Thus began the hunt for fabrics that would would suit the colour scheme. Although it was impossible to find more of the kinds of fabrics P&S had brought back, I wanted to add additional “darks” that at least had some colour and design complexity. The parasol fabric had the right purpley-brown, with hints of grey-blue and green. It also had a strong light/dark value contrast. And the parasol made me think of Hong Kong, another place P&S have visited. It seemed a good fit.
Another fabric I chose was this tortoise one. It has the requisite golden-brown and blue, with hints of green and orange. Also, the tortoise reminded me of the Galapagos Islands, yet another place P&S have vacationed (yes, they really are world travellers!).
My hope was that, as the quilt went together in rows of hexes, a viewer would find their eyes moving from the lights to the darks in a pleasing way, and discovering each of the patterned fabrics like gems in a treasure box. Or perhaps like ornate beads on a string.
I wanted some of the “lights” to be closer to medium, so that it would create a sun-dappled effect, and look more natural than a crisp, geometric light/dark pairing. And, in general, the light fabrics have simpler patterns and less colour variations, so that the strong patterning of the darker halves will be more prominent.

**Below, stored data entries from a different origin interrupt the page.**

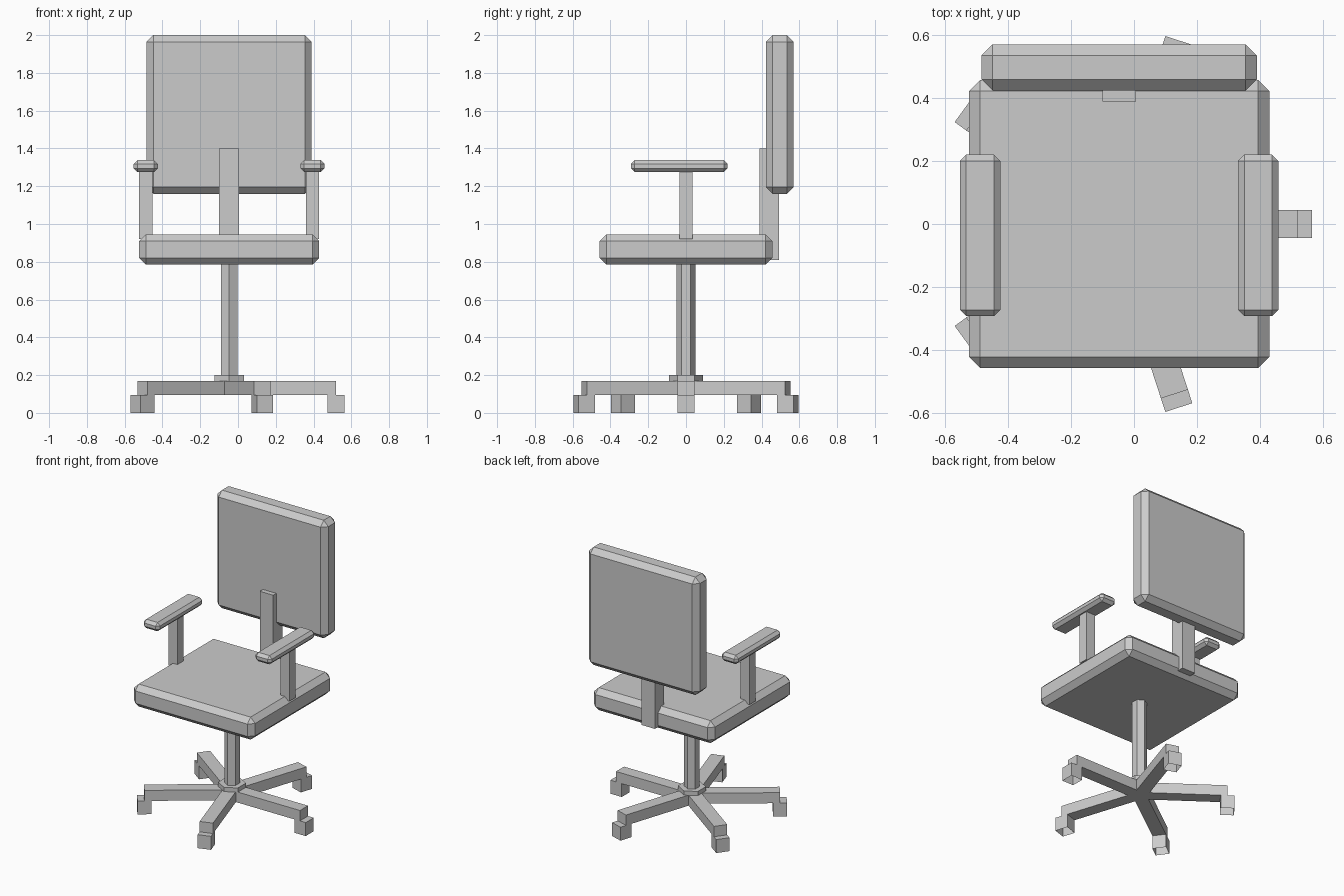
import bpy, bmesh, math
from mathutils import Matrix

if "Cube" in bpy.data.objects:
    bpy.data.objects.remove(bpy.data.objects["Cube"])

CX = -0.047  # chair axis


def finish(name, bm):
    me = bpy.data.meshes.new(name)
    bm.to_mesh(me)
    bm.free()
    ob = bpy.data.objects.new(name, me)
    bpy.context.collection.objects.link(ob)
    return ob


def box(name, x, y, z, bevel=0, angle=None, open_bottom=False):
    """Box from (min, max) ranges, chamfered if wanted, spun about the axis."""
    bm = bmesh.new()
    bmesh.ops.create_cube(bm, size=1)
    for v in bm.verts:
        for i, (lo, hi) in enumerate((x, y, z)):
            v.co[i] = lo if v.co[i] < 0 else hi
    if bevel:
        bmesh.ops.bevel(bm, geom=bm.edges[:], offset=bevel, offset_type='OFFSET',
                        segments=1, profile=0.5, affect='EDGES')
    if open_bottom:
        bm.normal_update()
        bmesh.ops.delete(bm, geom=[f for f in bm.faces if f.normal.z < -0.9],
                         context='FACES_ONLY')
    if angle is not None:
        bmesh.ops.transform(bm, verts=bm.verts[:],
                            matrix=Matrix.Translation((CX, 0, 0)) @ Matrix.Rotation(angle, 4, 'Z'))
    return finish(name, bm)


def hexagon(name, r, z0, z1):
    bpy.ops.mesh.primitive_cylinder_add(vertices=6, radius=r, depth=z1 - z0,
                                        location=(CX, 0, (z0 + z1) / 2))
    bpy.context.object.name = name


# Cushions
box("seat", (CX - 0.477, CX + 0.477), (-0.457, 0.457), (0.785, 0.945), 0.036)
box("backrest", (CX - 0.437, CX + 0.437), (0.423, 0.57), (1.16, 2.0), 0.036)
box("back_post", (CX - 0.053, CX + 0.053), (0.388, 0.493), (0.81, 1.4))

# Armrests
for side, s in (("left", -1), ("right", 1)):
    box(side + "_arm_post", sorted((CX + s * 0.406, CX + s * 0.477)),
        (-0.035, 0.035), (0.92, 1.3))
    box(side + "_arm_pad", sorted((CX + s * 0.377, CX + s * 0.505)),
        (-0.292, 0.22), (1.275, 1.338), 0.02)

# Column and hub
hexagon("column", 0.05, 0.15, 0.8)
hexagon("hub", 0.09, 0.168, 0.2)

# Five-star base with caster blocks
for i in range(5):
    a = math.radians(72 * i)
    box(f"base_leg_{i}", (0, 0.567), (-0.045, 0.045), (0.095, 0.17), angle=a)
    box(f"caster_{i}", (0.522, 0.612), (-0.045, 0.045), (0, 0.096), angle=a, open_bottom=True)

Sometimes my description makes it sound like my decisions were more pre-planned than they really were. I didn’t, for instance, go out purposefully looking for tortoise fabric – what happened was, I saw the fabric colours would work, and then when I looked closely at the design, I realized that tortoises reminded me of their Galapagos trip. So that seemed a good reason to keep the tortoise fabric in the mix. On the other hand, I did have in my brain a hazy vision of some fabrics I’d hoped to find — but didn’t. After looking around a few places, and hunting through my stash many times, I managed to eke out enough fabrics to fit the hazy vision, and the vision came more clearly into focus as I decided on the fabrics.
I’m happy to report that I am now mostly finished piecing this quilt top! I have about 16 long seams left to pin and sew… then I will have to begin the hunt for a backing fabric. And decide how to quilt it. But those are problems for another day!